India's central bank, which last month vowed to do "whatever it takes" to fight inflation, is expected to refocus efforts toward its own version of a "soft landing" where it tackles price gains while trying to ensure growth remains among the world's fastest.
Economists see Reserve Bank of India Governor Shaktikanta Das and his monetary policy panel colleagues to begin dialing down the pace of interest-rate hikes this month after data showed a weaker-than-expected recovery last quarter.
Gross domestic product expansion of 13.5% in the April-June period was below the RBI's 16.2% estimate, a red flag for policy makers who have been consistent in their messaging about the need to preserve growth.
"I see a soft landing as a trajectory of policy rates that minimises the growth sacrifice," said Jayanth Rama Varma, a member of the RBI's rate-setting panel.
Varma, a monetary policy hawk, had voted in favor of a half-point hike at the August meeting when Das pledged to return inflation to its target of 2% to 6% from around 7%.
Economists at Goldman Sachs Group Inc. have already lowered the growth forecast for India to 7% from 7.2%, while Citigroup Inc. cut it more sharply to 6.7%. The country, which last year was the world's fastest growing major economy, is poised to lose that spot to Saudi Arabia this year, according to International Monetary Fund projections in July.
Deutsche Bank AG sees the RBI, which delivered 140 basis points of hikes since May including two half-point increments, now slowing rate hikes to quarter-point adjustments from here on.

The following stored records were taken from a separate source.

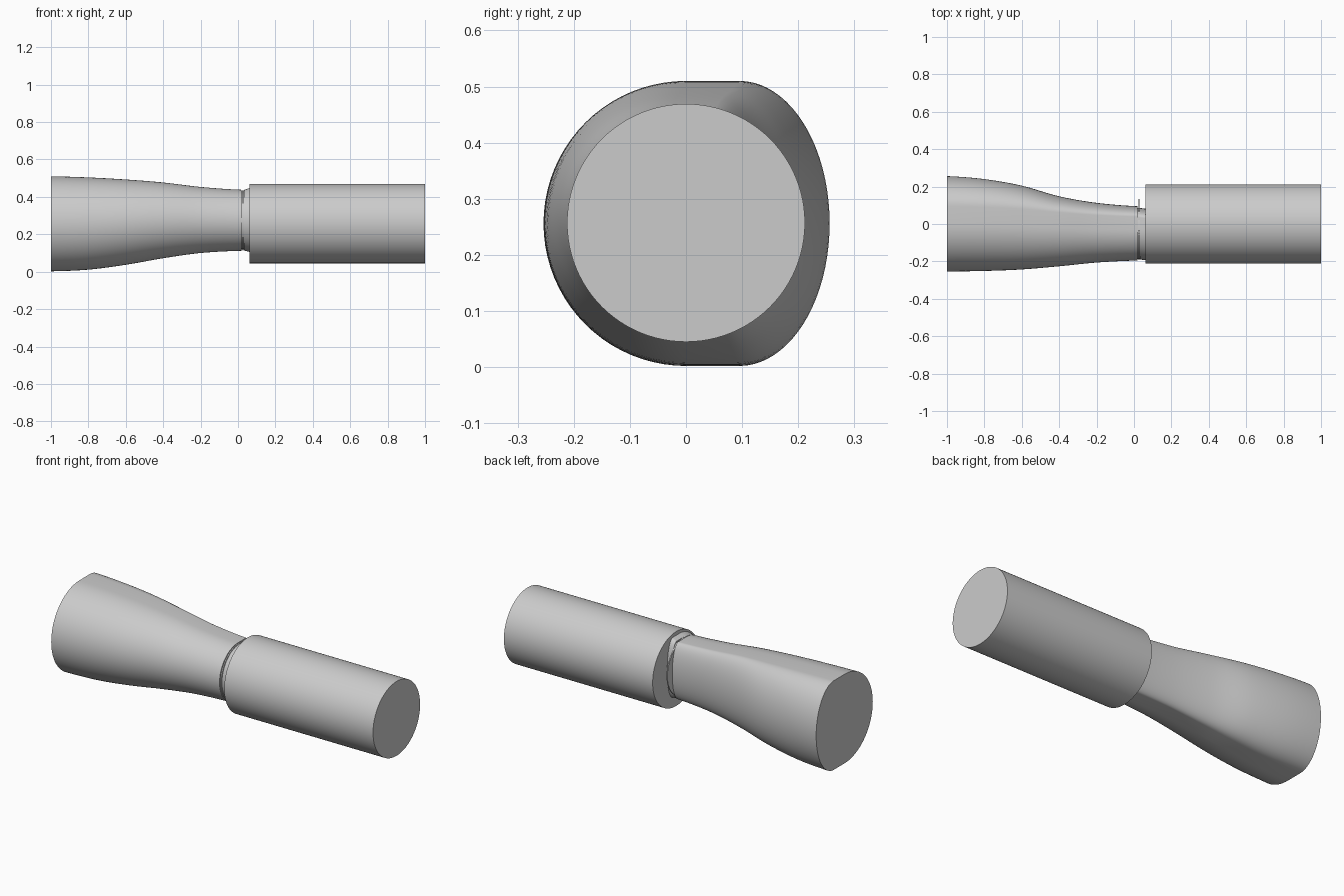
import bpy, bmesh, math

cube = bpy.data.objects.get("Cube")
if cube:
    bpy.data.objects.remove(cube, do_unlink=True)

# Single plain grey material
GREY = (0.6, 0.6, 0.6, 1.0)
grey = bpy.data.materials.new("light grey")
grey.diffuse_color = GREY
grey.use_nodes = True
grey.node_tree.nodes["Principled BSDF"].inputs["Base Color"].default_value = GREY


def section(x, top, bottom, front, back, centre, corner, n=40):
    """Closed outline: round front half, short flats, shallow oval back."""
    zc, h = (top + bottom) / 2, (top - bottom) / 2
    pts = []
    for i in range(n + 1):
        a = math.pi * (0.5 + i / n)
        pts.append((x, centre + (centre - front) * math.cos(a), zc + h * math.sin(a)))
    for i in range(n + 1):
        a = math.pi * (-0.5 + i / n)
        pts.append((x, corner + (back - corner) * math.cos(a), zc + h * math.sin(a)))
    return pts


def refine(stations, steps=6):
    """Smoothly interpolate station values (Catmull-Rom)."""
    out = []
    last = len(stations) - 1
    for i in range(last):
        quad = [stations[max(0, min(last, i + k))] for k in (-1, 0, 1, 2)]
        for s in range(steps):
            t = s / steps
            out.append([b + 0.5 * t * (c - a + t * (2*a - 5*b + 4*c - d + t * (3*(b - c) + d - a)))
                        for a, b, c, d in zip(*quad)])
        for row, k in zip(out[-steps:], range(steps)):
            row[0] = quad[1][0] + (quad[2][0] - quad[1][0]) * k / steps
    return out + [list(stations[-1])]


def loft(name, stations):
    bm = bmesh.new()
    rings = [[bm.verts.new(p) for p in section(*s)] for s in stations]
    n = len(rings[0])
    for a, b in zip(rings, rings[1:]):
        for i in range(n):
            j = (i + 1) % n
            bm.faces.new((a[i], a[j], b[j], b[i]))
    bm.faces.new(rings[0])
    bm.faces.new(rings[-1])
    bmesh.ops.recalc_face_normals(bm, faces=bm.faces)
    mesh = bpy.data.meshes.new(name)
    bm.to_mesh(mesh)
    bm.free()
    obj = bpy.data.objects.new(name, mesh)
    bpy.context.collection.objects.link(obj)
    finish(obj)


def rod(name, x0, x1, y, z, radius):
    bpy.ops.mesh.primitive_cylinder_add(vertices=96, radius=radius, depth=x1 - x0,
                                        location=((x0 + x1) / 2, y, z),
                                        rotation=(0, math.pi / 2, 0))
    obj = bpy.context.object
    obj.name = name
    finish(obj)


def finish(obj):
    obj.data.materials.append(grey)
    bpy.ops.object.select_all(action='DESELECT')
    obj.select_set(True)
    bpy.context.view_layer.objects.active = obj
    bpy.ops.object.shade_smooth_by_angle(angle=math.radians(30))


# Flared body: x, top, bottom, front, back, arc centre, back corner
loft("flared_body", refine([
    (-1.00, 0.510, 0.002, -0.254, 0.256, 0.000, 0.095),
    (-0.80, 0.504, 0.011, -0.251, 0.240, -0.002, 0.090),
    (-0.60, 0.493, 0.037, -0.243, 0.205, -0.008, 0.080),
    (-0.40, 0.477, 0.072, -0.226, 0.148, -0.018, 0.062),
    (-0.20, 0.453, 0.100, -0.206, 0.113, -0.027, 0.048),
    (0.02, 0.438, 0.112, -0.195, 0.095, -0.030, 0.040)]))

# Recessed core, thin disc and collar joining the body to the handle
loft("neck_core", [
    (0.01, 0.430, 0.120, -0.187, 0.085, -0.030, 0.035),
    (0.04, 0.430, 0.120, -0.187, 0.085, -0.030, 0.035)])
rod("neck_disc", 0.024, 0.030, -0.030, 0.275, 0.163)
loft("collar", [
    (0.032, 0.437, 0.113, -0.190, 0.086, -0.030, 0.035),
    (0.070, 0.450, 0.104, -0.194, 0.080, -0.030, 0.030)])

# Straight cylindrical handle
rod("handle", 0.062, 1.0, 0.0, 0.257, 0.212)
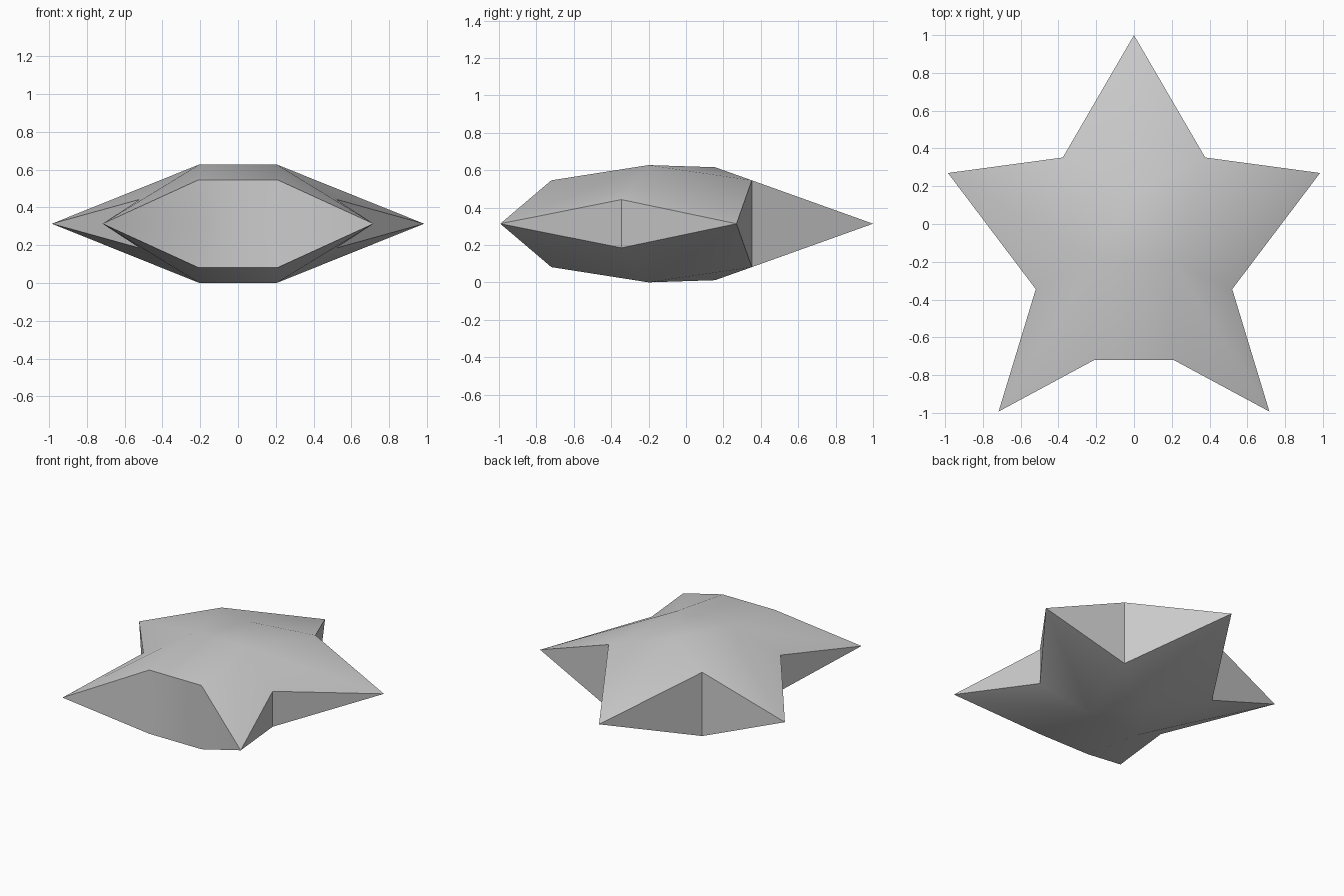
import bpy
import bmesh

if "Cube" in bpy.data.objects:
    bpy.data.objects.remove(bpy.data.objects["Cube"], do_unlink=True)

MID = 0.3135  # height of the star's horizontal symmetry plane

# Corners of one quarter, heights measured from the symmetry plane
corners = {
    "back_tip": (0, 1, 0),
    "back_notch": (0.377, 0.352, 0.232),
    "side_tip": (0.985, 0.27, 0),
    "side_notch": (0.52, -0.345, 0.129),
    "leg_tip": (0.717, -0.993, 0),
    "front_notch": (0.21, -0.72, 0.232),
    "front_mid": (0, -0.72, 0.232),
    "crown": (0.205, -0.2, MID),
    "crown_mid": (0, -0.2, MID),
    "crown_back": (0, 0.155, 0.302),
}

# Upper surface: each arm folds along a ridge from tip to crown
top_faces = [
    ("back_tip", "crown_back", "back_notch"),
    ("crown_back", "crown", "back_notch"),
    ("crown_back", "crown_mid", "crown"),
    ("back_notch", "crown", "side_tip"),
    ("side_tip", "crown", "side_notch"),
    ("side_notch", "crown", "leg_tip"),
    ("leg_tip", "crown", "front_notch"),
    ("front_notch", "crown", "crown_mid", "front_mid"),
]

bm = bmesh.new()
verts = {name: bm.verts.new(co) for name, co in corners.items()}
for face in top_faces:
    bm.faces.new([verts[n] for n in face])

# Notch walls drop from the rim to the symmetry plane
base = {}
for name in ("back_notch", "side_notch", "front_notch", "front_mid"):
    x, y, z = corners[name]
    base[name] = bm.verts.new((x, y, 0))
walls = [("back_tip", "back_notch"), ("side_tip", "back_notch"),
         ("side_tip", "side_notch"), ("leg_tip", "side_notch"),
         ("leg_tip", "front_notch")]
for tip, notch in walls:
    bm.faces.new((verts[tip], verts[notch], base[notch]))
bm.faces.new((verts["front_notch"], verts["front_mid"],
              base["front_mid"], base["front_notch"]))

mesh = bpy.data.meshes.new("star_body")
bm.to_mesh(mesh)
bm.free()
star = bpy.data.objects.new("star_body", mesh)
star.location.z = MID
bpy.context.collection.objects.link(star)
bpy.ops.object.select_all(action="DESELECT")
star.select_set(True)
bpy.context.view_layer.objects.active = star

# Mirror the quarter left-right and top-bottom
mirror = star.modifiers.new("mirror", "MIRROR")
mirror.use_axis = (True, False, True)
mirror.merge_threshold = 0.0005
bpy.ops.object.modifier_apply(modifier=mirror.name)

# Join the wall halves and make normals face outward
bm = bmesh.new()
bm.from_mesh(star.data)
bmesh.ops.remove_doubles(bm, verts=bm.verts, dist=0.0005)
bmesh.ops.recalc_face_normals(bm, faces=bm.faces)
bm.to_mesh(star.data)
bm.free()

# Plain grey finish
grey = bpy.data.materials.new("light_grey")
grey.use_nodes = True
color = (0.6, 0.6, 0.6, 1)
grey.diffuse_color = color
grey.node_tree.nodes["Principled BSDF"].inputs["Base Color"].default_value = color
star.data.materials.append(grey)
bpy.ops.object.shade_smooth_by_angle(angle=0.56)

After a couple of more increases, India could be reaching the end of a rate-hike cycle, said Arup Raha, chief economist for Asia-Pacific with Oxford Economics.
"There are lots of uncertainties for policy makers to consider," he said. "If they're going to err, they're better off trying to promote growth as long as inflationary expectations remain anchored."
Beyond rates, the RBI has been stepping in to protect the rupee after it breached 80 to a dollar levels a few times, which in turn helps check imported inflation. Those interventions have made the Indian currency one of Asia's most resilient so far this year.
Elsewhere in the region, the Malaysian ringgit and the Philippine peso have declined to multi-year lows amid dollar strength on expectations the US Federal Reserve will press ahead with large hikes to tame inflation. That is likely to force monetary authorities, including Bangko Sentral ng Pilipinas, to closely watch the Fed's actions.
For India, the dynamics are significantly different.
"India doesn't need to keep pace with the US Fed," said Sonal Varma, an economist with Nomura Holdings Inc. "India did not overheat like the US and there is no wage-price spiral. No one should expect India to slip into recession, nor for the inflation-targeting central bank to sacrifice growth too much," she said.